U.S. v. GOMEZ-JIMENEZ, NO. 12-5030
Decided: April 29, 2014
The Fourth Circuit held that the evidence was sufficient to support the defendant’s conviction; the district court’s sentencing enhancement for defendant’s use of a minor in the commission of a crime was warranted; the district court did not err in applying the sentencing enhancement for possession of a dangerous weapon to defendant; and any error in the application of sentencing enhancements regarding defendant’s use of a minor to commit a crime and defendant being an organizer, leader, manager, or supervisor was harmless.
Defendants Erasto Gomez–Jimenez (“Erasto”) and Aaron Juarez–Gomez (“Juarez–Gomez”) were charged with various drug related charges including: conspiracy to distribute and possession with intent to distribute (P.W.I.D.) cocaine; distribution of cocaine on four separate occasions; P.W.I.D. cocaine, as well as aiding and abetting the P.W.I.D.; and finally, Jaurez-Gomez was charged for being an alien in possession of a firearm. Defendants appealed the application of various sentencing enhancements that the district court applied to their convictions. Specifically, Juarez–Gomez appealed the application of sentencing enhancements for use of a child in carrying out a crime and sentencing enhancement for being an organizer, leader, manager, or supervisor of a crime; Erasto appealed the application of sentencing enhancements for use of a child in a crime and possession of a firearm.

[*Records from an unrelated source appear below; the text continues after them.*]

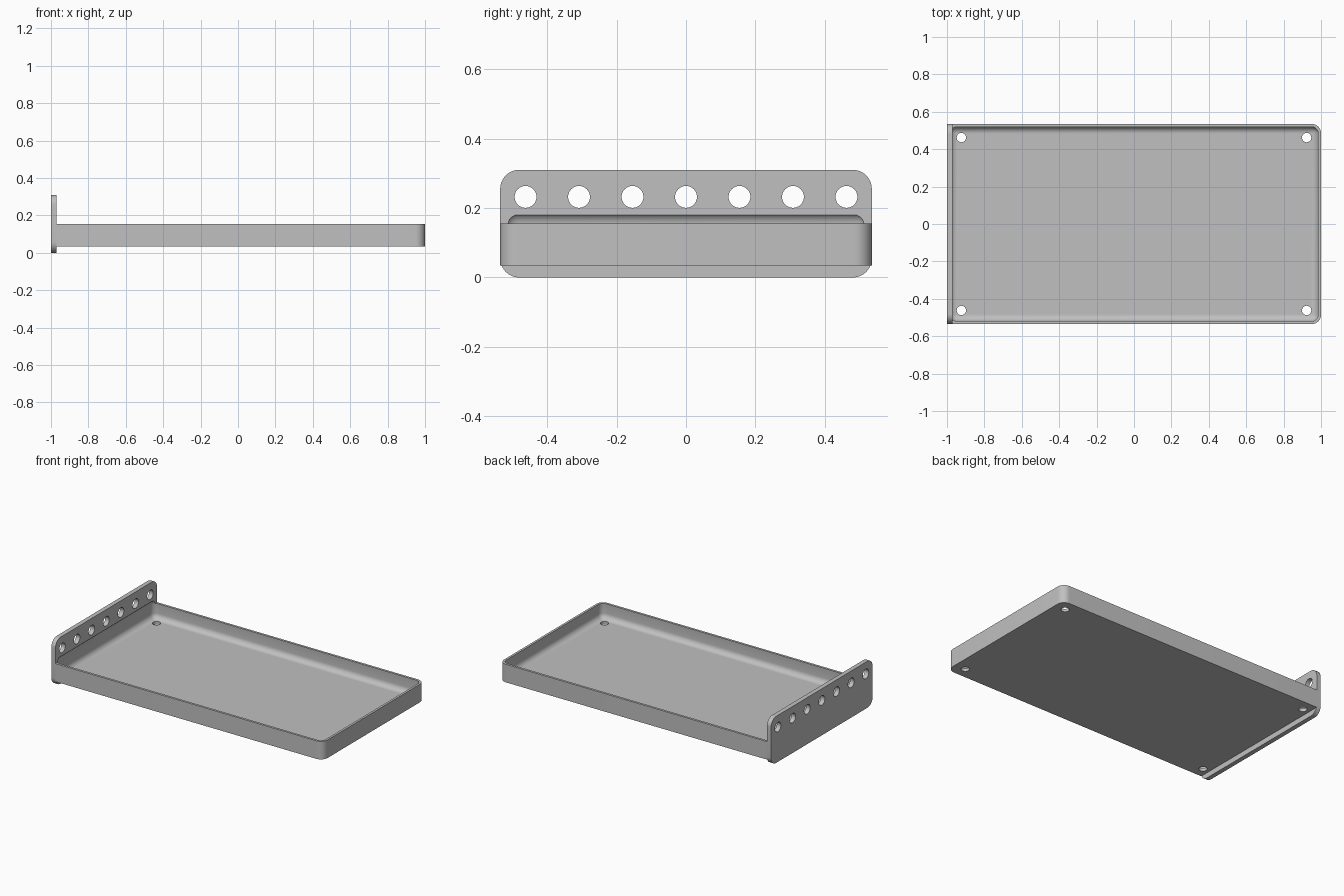
import bpy
import bmesh
import math
from mathutils import Matrix, Vector

cube = bpy.data.objects.get("Cube")
if cube:
    bpy.data.objects.remove(cube, do_unlink=True)

grey = bpy.data.materials.new("plain_grey")
grey.use_nodes = True
grey.diffuse_color = (0.53, 0.53, 0.53, 1)
grey.node_tree.nodes["Principled BSDF"].inputs["Base Color"].default_value = grey.diffuse_color


def finish(name, bm):
    mesh = bpy.data.meshes.new(name)
    bm.to_mesh(mesh)
    bm.free()
    mesh.materials.append(grey)
    obj = bpy.data.objects.new(name, mesh)
    bpy.context.collection.objects.link(obj)
    return obj


def rounded_box(name, low, high, radius, rule, segments=10):
    """Box between two corners, rounding the edges that pass the rule."""
    low, high = Vector(low), Vector(high)
    bm = bmesh.new()
    bmesh.ops.create_cube(bm, size=1)
    bmesh.ops.scale(bm, vec=high - low, verts=bm.verts)
    bmesh.ops.translate(bm, vec=(low + high) / 2, verts=bm.verts)
    edges = [e for e in bm.edges if rule(*[v.co for v in e.verts])]
    bmesh.ops.bevel(bm, geom=edges, offset=radius, segments=segments,
                    profile=0.5, affect='EDGES')
    return finish(name, bm)


def hole_cutter(name, centres, radius, axis):
    """Row of cylinders joined in one cutter."""
    bm = bmesh.new()
    turn = Matrix.Rotation(math.pi / 2, 4, 'Y') if axis == 'X' else Matrix()
    for c in centres:
        bmesh.ops.create_cone(bm, cap_ends=True, segments=32, radius1=radius,
                              radius2=radius, depth=0.1,
                              matrix=Matrix.Translation(c) @ turn)
    return finish(name, bm)


def cut(obj, cutter):
    mod = obj.modifiers.new("cut", 'BOOLEAN')
    mod.operation = 'DIFFERENCE'
    mod.solver = 'EXACT'
    mod.object = cutter
    bpy.context.view_layer.objects.active = obj
    bpy.ops.object.modifier_apply(modifier=mod.name)


# Tray block, rounded at the two far corners
tray = rounded_box("tray", (-0.97, -0.535, 0.035), (1, 0.535, 0.155), 0.05,
                   lambda a, b: a.x > 0 and b.x > 0 and abs(a.z - b.z) > 0.01)

# Upright end plate with four rounded corners
plate = rounded_box("end_plate", (-1, -0.535, 0), (-0.97, 0.535, 0.31), 0.055,
                    lambda a, b: abs(a.x - b.x) > 0.01)

# Hollow with soft edges, which also bites into the plate
hollow = rounded_box("hollow_cutter", (-0.984, -0.52, 0.055), (0.985, 0.52, 0.188),
                     0.036, lambda a, b: True, 8)

# Mounting holes in the floor and a row of holes in the plate
floor_holes = hole_cutter("floor_hole_cutter",
                          [(x, y, 0.05) for x in (-0.923, 0.923) for y in (-0.462, 0.462)],
                          0.025, 'Z')
plate_holes = hole_cutter("plate_hole_cutter",
                          [(-0.985, 0.154 * i, 0.232) for i in range(-3, 4)],
                          0.0315, 'X')

cut(tray, hollow)
cut(tray, floor_holes)
cut(plate, hollow)
cut(plate, plate_holes)

for cutter in (hollow, floor_holes, plate_holes):
    bpy.data.objects.remove(cutter, do_unlink=True)

# Smooth curves, sharp edges
for obj in (tray, plate):
    bpy.ops.object.select_all(action='DESELECT')
    obj.select_set(True)
    bpy.context.view_layer.objects.active = obj
    bpy.ops.object.shade_smooth_by_angle(angle=math.radians(30))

The Fourth Circuit reasoned that the prosecution presented sufficient evidence to support Juarez–Gomez’s conviction for conspiracy to distribute and possess cocaine because there was a trailer that was used to store drugs, contained firearms, and held materials used to package the cocaine for distribution. In addition, the Court noted that Juarez–Gomez returned to the trailer following drug sales, stayed in the trailer overnight, and his minor son, who participated in the drug activities, lived in the trailer with him. The Court reasoned that the application of the sentencing enhancement for use of a minor was warranted when Juarez–Gomez’s son lived in the trailer, sometimes paid rent, and accompanied his father on drug deals. As to Erasto, the Court determined that it was reasonably foreseeable that his coconspirator’s possession of a firearm would warrant application of the sentencing enhancement for firearm possession to Erasto. As to the leadership sentencing enhancement and use of child sentencing enhancement for Juarez–Gomez, the Court ruled that they were both harmless because the district court certified that it would apply the same penalty regardless of these enhancements.